The old man’s best friend is eight year old Jenny and surely this sentence is creepy even by 1960s standards. Oddly enough, Jenny’s aunt/guardian, played by Nancy Kulp of Miss Hathaway from “The Beverly Hillbillies” fame is portrayed as the villain, yelling at the little girl to stay away from the old man and yelling at the old man to stay away from the girl. She’s portrayed as an evil battle-axe trying to keep two friends apart but you know, 2018 me is like, “The aunt is the voice of reason! If that kid was my niece I’d tell that old bastard to stay away from the kid too!”
Moving on, there are a couple of mysterious dudes chasing after Ben. He ditches them by turning into a mouse (which makes me think Michael Jackson might have been inspired here with his song about Ben the rat).
Blah, blah, blah – the ending. The dudes are Ben’s subjects. Ben is the king of a faraway planet. He didn’t want to be the king anymore so he ran. The subjects like him and want to bring him back.
Ben and Jenny pull the old switcheroo – they both turn into Jenny and so, the subjects must take both Jennies to the planet if they want the King. I couldn’t help but think that it will be hard for the aunt to lose her niece, but I guess the writers felt she had to be punished for the crime of thinking that her eight year old niece shouldn’t be spending all her free time with a sixty something year old man. Go figure.
The twist? Rod Serling, as he was known to do, pops out of the woodwork holding a picture of a little boy. Turns out that Ben was a little boy all along and…I guess…what…we’re supposed to think it’s ok that Ben and Jenny run away together? I mean, you really need to suspend disbelief because Jenny is eight whereas we were told earlier that Ben is over 1,000 years old so I mean, come on, even if he’s a boy he’s like an adult in a boy’s body, unless boys live for a thousand years on that planet before they become adults and ugh…I just went cross eyed.
It’s weird. It’s creepy. It’s insane. I have no idea if the writers intended this, maybe they were just lazy and wrote themselves out of a corner but I mean, yeah, there’s just no circumstance in which it’s cool for this kid to be running away with aliens…especially one that’s over 1,000, who has taken the form of an old human man.

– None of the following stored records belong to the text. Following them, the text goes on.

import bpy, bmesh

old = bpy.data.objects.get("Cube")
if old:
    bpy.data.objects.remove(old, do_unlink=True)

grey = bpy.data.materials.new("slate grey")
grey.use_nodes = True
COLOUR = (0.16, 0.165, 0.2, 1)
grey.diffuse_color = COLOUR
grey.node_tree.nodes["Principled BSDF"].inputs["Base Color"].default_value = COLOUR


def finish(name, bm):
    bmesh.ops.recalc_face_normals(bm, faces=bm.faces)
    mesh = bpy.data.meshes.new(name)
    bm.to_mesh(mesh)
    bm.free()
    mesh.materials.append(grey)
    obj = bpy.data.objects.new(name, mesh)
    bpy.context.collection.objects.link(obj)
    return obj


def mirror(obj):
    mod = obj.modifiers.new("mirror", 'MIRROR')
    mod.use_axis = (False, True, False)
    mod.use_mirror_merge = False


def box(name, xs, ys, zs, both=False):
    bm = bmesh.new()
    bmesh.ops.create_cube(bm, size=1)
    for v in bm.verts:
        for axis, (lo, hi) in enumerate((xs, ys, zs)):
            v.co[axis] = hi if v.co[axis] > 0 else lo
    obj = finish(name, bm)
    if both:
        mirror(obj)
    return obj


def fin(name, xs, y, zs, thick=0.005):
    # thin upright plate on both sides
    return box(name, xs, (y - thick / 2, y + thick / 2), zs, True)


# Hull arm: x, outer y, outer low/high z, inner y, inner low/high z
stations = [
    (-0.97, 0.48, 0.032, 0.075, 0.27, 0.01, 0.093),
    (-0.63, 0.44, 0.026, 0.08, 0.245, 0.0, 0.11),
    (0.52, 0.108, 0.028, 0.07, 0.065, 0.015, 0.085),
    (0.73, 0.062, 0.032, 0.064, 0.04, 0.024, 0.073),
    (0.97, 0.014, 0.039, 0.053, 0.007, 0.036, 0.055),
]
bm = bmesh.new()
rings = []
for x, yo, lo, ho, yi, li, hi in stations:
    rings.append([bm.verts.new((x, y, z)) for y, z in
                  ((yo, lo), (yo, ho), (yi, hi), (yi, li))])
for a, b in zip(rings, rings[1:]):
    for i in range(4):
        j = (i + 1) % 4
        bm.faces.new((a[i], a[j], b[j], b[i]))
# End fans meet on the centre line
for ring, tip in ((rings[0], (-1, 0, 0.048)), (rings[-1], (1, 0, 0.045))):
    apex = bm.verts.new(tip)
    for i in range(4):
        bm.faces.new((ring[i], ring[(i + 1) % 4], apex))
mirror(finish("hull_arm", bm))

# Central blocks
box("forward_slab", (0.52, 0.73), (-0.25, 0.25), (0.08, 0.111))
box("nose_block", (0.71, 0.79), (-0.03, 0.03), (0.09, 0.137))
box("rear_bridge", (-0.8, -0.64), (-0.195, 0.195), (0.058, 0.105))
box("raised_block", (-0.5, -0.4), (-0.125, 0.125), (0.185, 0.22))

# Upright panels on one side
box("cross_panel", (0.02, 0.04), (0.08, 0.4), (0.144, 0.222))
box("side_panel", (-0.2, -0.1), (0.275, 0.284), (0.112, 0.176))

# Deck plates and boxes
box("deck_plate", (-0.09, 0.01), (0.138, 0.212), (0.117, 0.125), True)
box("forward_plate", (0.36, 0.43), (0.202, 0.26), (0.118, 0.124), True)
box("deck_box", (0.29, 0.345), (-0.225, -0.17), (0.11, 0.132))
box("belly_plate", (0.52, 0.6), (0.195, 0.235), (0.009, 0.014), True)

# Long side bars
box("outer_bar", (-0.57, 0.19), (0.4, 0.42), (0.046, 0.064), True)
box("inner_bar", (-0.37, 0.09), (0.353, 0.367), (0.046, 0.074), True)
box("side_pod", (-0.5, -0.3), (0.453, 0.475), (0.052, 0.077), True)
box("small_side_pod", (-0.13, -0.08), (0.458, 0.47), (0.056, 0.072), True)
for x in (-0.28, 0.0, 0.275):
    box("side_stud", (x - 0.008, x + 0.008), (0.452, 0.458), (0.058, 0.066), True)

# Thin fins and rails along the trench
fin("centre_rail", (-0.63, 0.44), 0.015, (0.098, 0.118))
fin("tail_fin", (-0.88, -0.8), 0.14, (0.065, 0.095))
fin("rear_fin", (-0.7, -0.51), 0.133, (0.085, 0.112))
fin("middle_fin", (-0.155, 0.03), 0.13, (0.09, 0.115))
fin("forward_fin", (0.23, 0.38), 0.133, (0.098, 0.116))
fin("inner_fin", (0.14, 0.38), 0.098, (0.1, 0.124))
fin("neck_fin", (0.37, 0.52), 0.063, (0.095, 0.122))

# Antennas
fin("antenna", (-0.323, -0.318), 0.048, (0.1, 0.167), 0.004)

I don’t know. There were a lot of episodes and they all can’t be winners I suppose. This one was a big time stinkburger.